EXERCISE DIRECTIONS: Set out word for word the line that contains "const holder = new" and each line after it, through the end of the data below, but exclude the pictures.

INPUT DATA:
*****
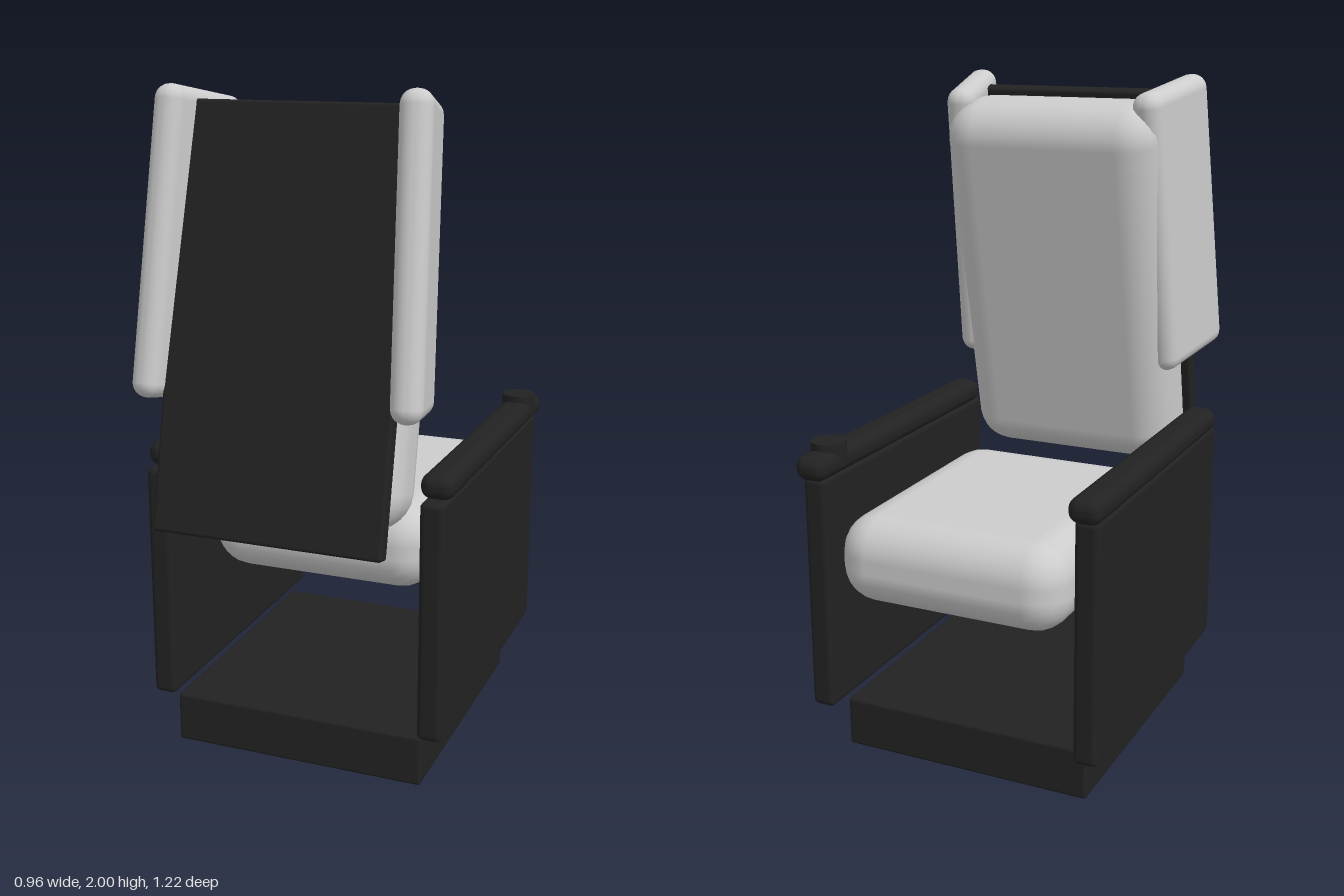
import * as THREE from 'three';
import { RoundedBoxGeometry } from 'three/addons/geometries/RoundedBoxGeometry.js';

const rad = THREE.MathUtils.degToRad;

export function createModel() {
  const chair = new THREE.Group();
  chair.name = 'reclinerChair';
  const frame = new THREE.MeshStandardMaterial({ color: 0x222222 });
  frame.name = 'charcoal frame';
  const cushion = new THREE.MeshStandardMaterial({ color: 0xcccccc });
  cushion.name = 'light grey upholstery';

  // Rounded block from its size, corner radius, centre, backward tilt and yaw
  function block(name, material, size, radius, position, tilt = 0, yaw = 0) {
    const mesh = new THREE.Mesh(new RoundedBoxGeometry(...size, 3, radius), material);
    mesh.name = name;
    mesh.position.set(...position);
    mesh.rotation.set(rad(-tilt), rad(yaw), 0, 'YXZ');
    chair.add(mesh);
  }

  const midX = -0.004; // the cup holder overhangs on one side

  // Plinth and seat
  block('base', frame, [0.79, 0.155, 0.885], 0.01, [midX, 0.0825, -0.043]);
  block('seatCushion', cushion, [0.72, 0.27, 0.87], 0.115, [midX, 0.655, -0.178]);

  // Reclined back: cushion in front of a flat panel
  block('backPanel', frame, [0.69, 1.218, 0.05], 0.01, [midX, 1.36, 0.455], 12.5);
  block('backCushion', cushion, [0.7, 1.17, 0.27], 0.115, [midX, 1.355, 0.293], 12.2);

  // Mirrored sides: arm panel, arm rest and angled head wing
  for (const [label, side] of [['left', 1], ['right', -1]]) {
    const armX = midX + side * 0.426;
    block(label + 'ArmPanel', frame, [0.073, 0.725, 1.01], 0.018, [armX, 0.527, -0.075]);
    block(label + 'ArmRest', frame, [0.1, 0.075, 1.01], 0.034, [armX, 0.922, -0.105]);
    block(label + 'HeadWing', cushion, [0.092, 0.875, 0.335], 0.043,
      [midX + side * 0.346, 1.548, 0.34], 10, side * 12);
  }

  // Round holder at the front of the left arm
  const holder = new THREE.Mesh(new THREE.CylinderGeometry(0.053, 0.053, 0.07, 24), frame);
  holder.name = 'cupHolder';
  holder.position.set(0.424, 0.945, -0.487);
  chair.add(holder);

  // Stand the plinth on the ground
  chair.children[0].position.y = 0.0775;
  return chair;
}
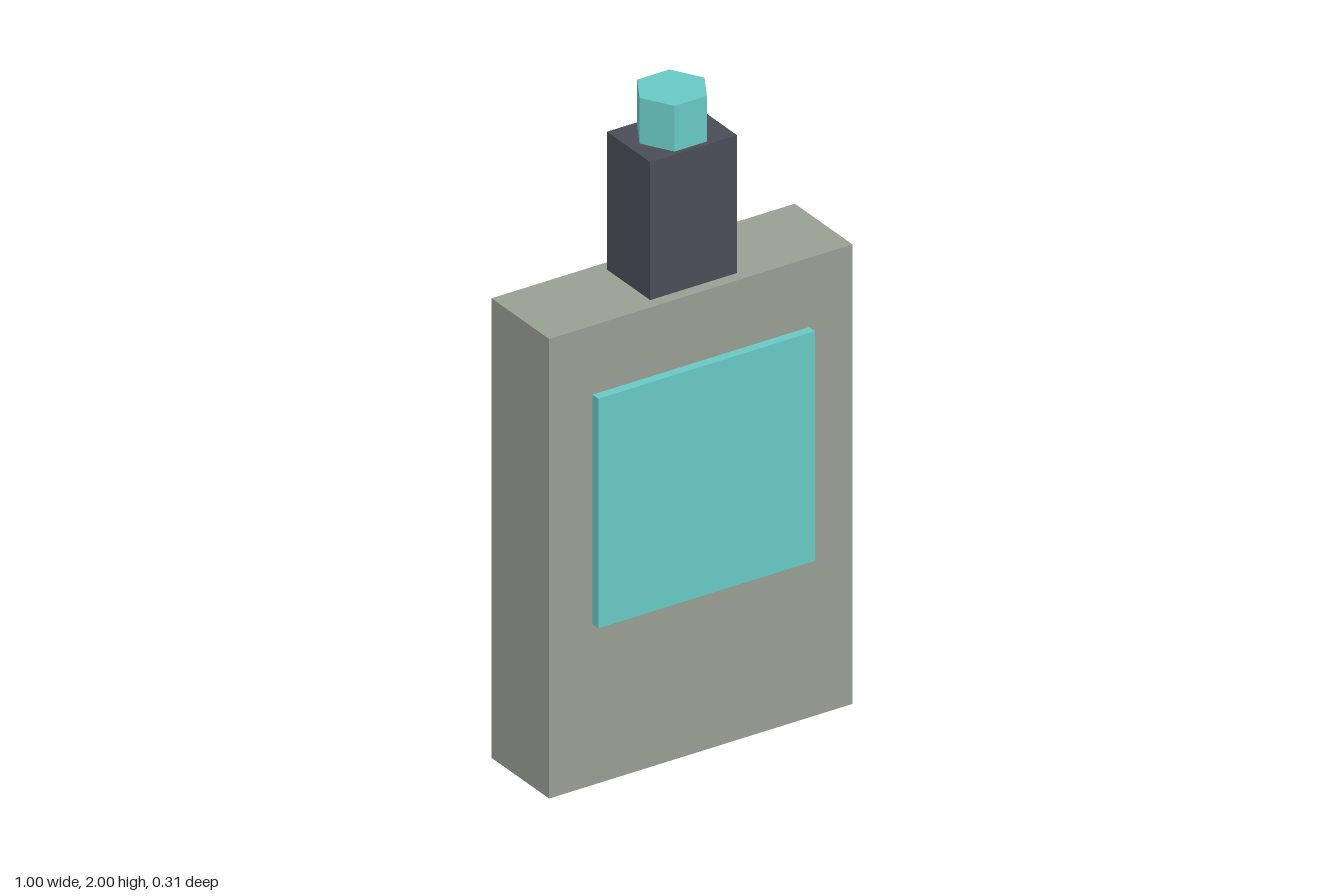
import * as THREE from 'three';

export function createModel() {
  const model = new THREE.Group();
  model.name = 'bottle';

  const material = (name, color) => {
    const m = new THREE.MeshStandardMaterial({ color });
    m.name = name;
    return m;
  };
  const sage = material('sage grey', 0x989f92);
  const charcoal = material('charcoal', 0x4a4d57);
  const teal = material('teal', 0x68c9c4);

  const midZ = -0.0145; // shared axis of body, neck and cap

  // Adds a part standing on the given height
  const add = (name, geometry, mat, bottom, height, z = midZ) => {
    const mesh = new THREE.Mesh(geometry, mat);
    mesh.name = name;
    mesh.position.set(0, bottom + height / 2, z);
    model.add(mesh);
  };

  // Flat slab body with a raised square panel on the front
  add('body', new THREE.BoxGeometry(1, 1.429, 0.286), sage, 0, 1.429);
  add('frontPanel', new THREE.BoxGeometry(0.714, 0.714, 0.029), teal, 0.5, 0.714, 0.143);

  // Square neck and hexagonal cap with corners pointing to the sides
  add('neck', new THREE.BoxGeometry(0.286, 0.429, 0.214), charcoal, 1.429, 0.429);
  const cap = new THREE.CylinderGeometry(0.107, 0.107, 0.142, 6, 1, false, Math.PI / 2).toNonIndexed();
  cap.computeVertexNormals();
  add('cap', cap, teal, 1.858, 0.142);

  return model;
}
*****
YOUR RESPONSE:
  const holder = new THREE.Mesh(new THREE.CylinderGeometry(0.053, 0.053, 0.07, 24), frame);
  holder.name = 'cupHolder';
  holder.position.set(0.424, 0.945, -0.487);
  chair.add(holder);

  // Stand the plinth on the ground
  chair.children[0].position.y = 0.0775;
  return chair;
}
import * as THREE from 'three';

export function createModel() {
  const model = new THREE.Group();
  model.name = 'bottle';

  const material = (name, color) => {
    const m = new THREE.MeshStandardMaterial({ color });
    m.name = name;
    return m;
  };
  const sage = material('sage grey', 0x989f92);
  const charcoal = material('charcoal', 0x4a4d57);
  const teal = material('teal', 0x68c9c4);

  const midZ = -0.0145; // shared axis of body, neck and cap

  // Adds a part standing on the given height
  const add = (name, geometry, mat, bottom, height, z = midZ) => {
    const mesh = new THREE.Mesh(geometry, mat);
    mesh.name = name;
    mesh.position.set(0, bottom + height / 2, z);
    model.add(mesh);
  };

  // Flat slab body with a raised square panel on the front
  add('body', new THREE.BoxGeometry(1, 1.429, 0.286), sage, 0, 1.429);
  add('frontPanel', new THREE.BoxGeometry(0.714, 0.714, 0.029), teal, 0.5, 0.714, 0.143);

  // Square neck and hexagonal cap with corners pointing to the sides
  add('neck', new THREE.BoxGeometry(0.286, 0.429, 0.214), charcoal, 1.429, 0.429);
  const cap = new THREE.CylinderGeometry(0.107, 0.107, 0.142, 6, 1, false, Math.PI / 2).toNonIndexed();
  cap.computeVertexNormals();
  add('cap', cap, teal, 1.858, 0.142);

  return model;
}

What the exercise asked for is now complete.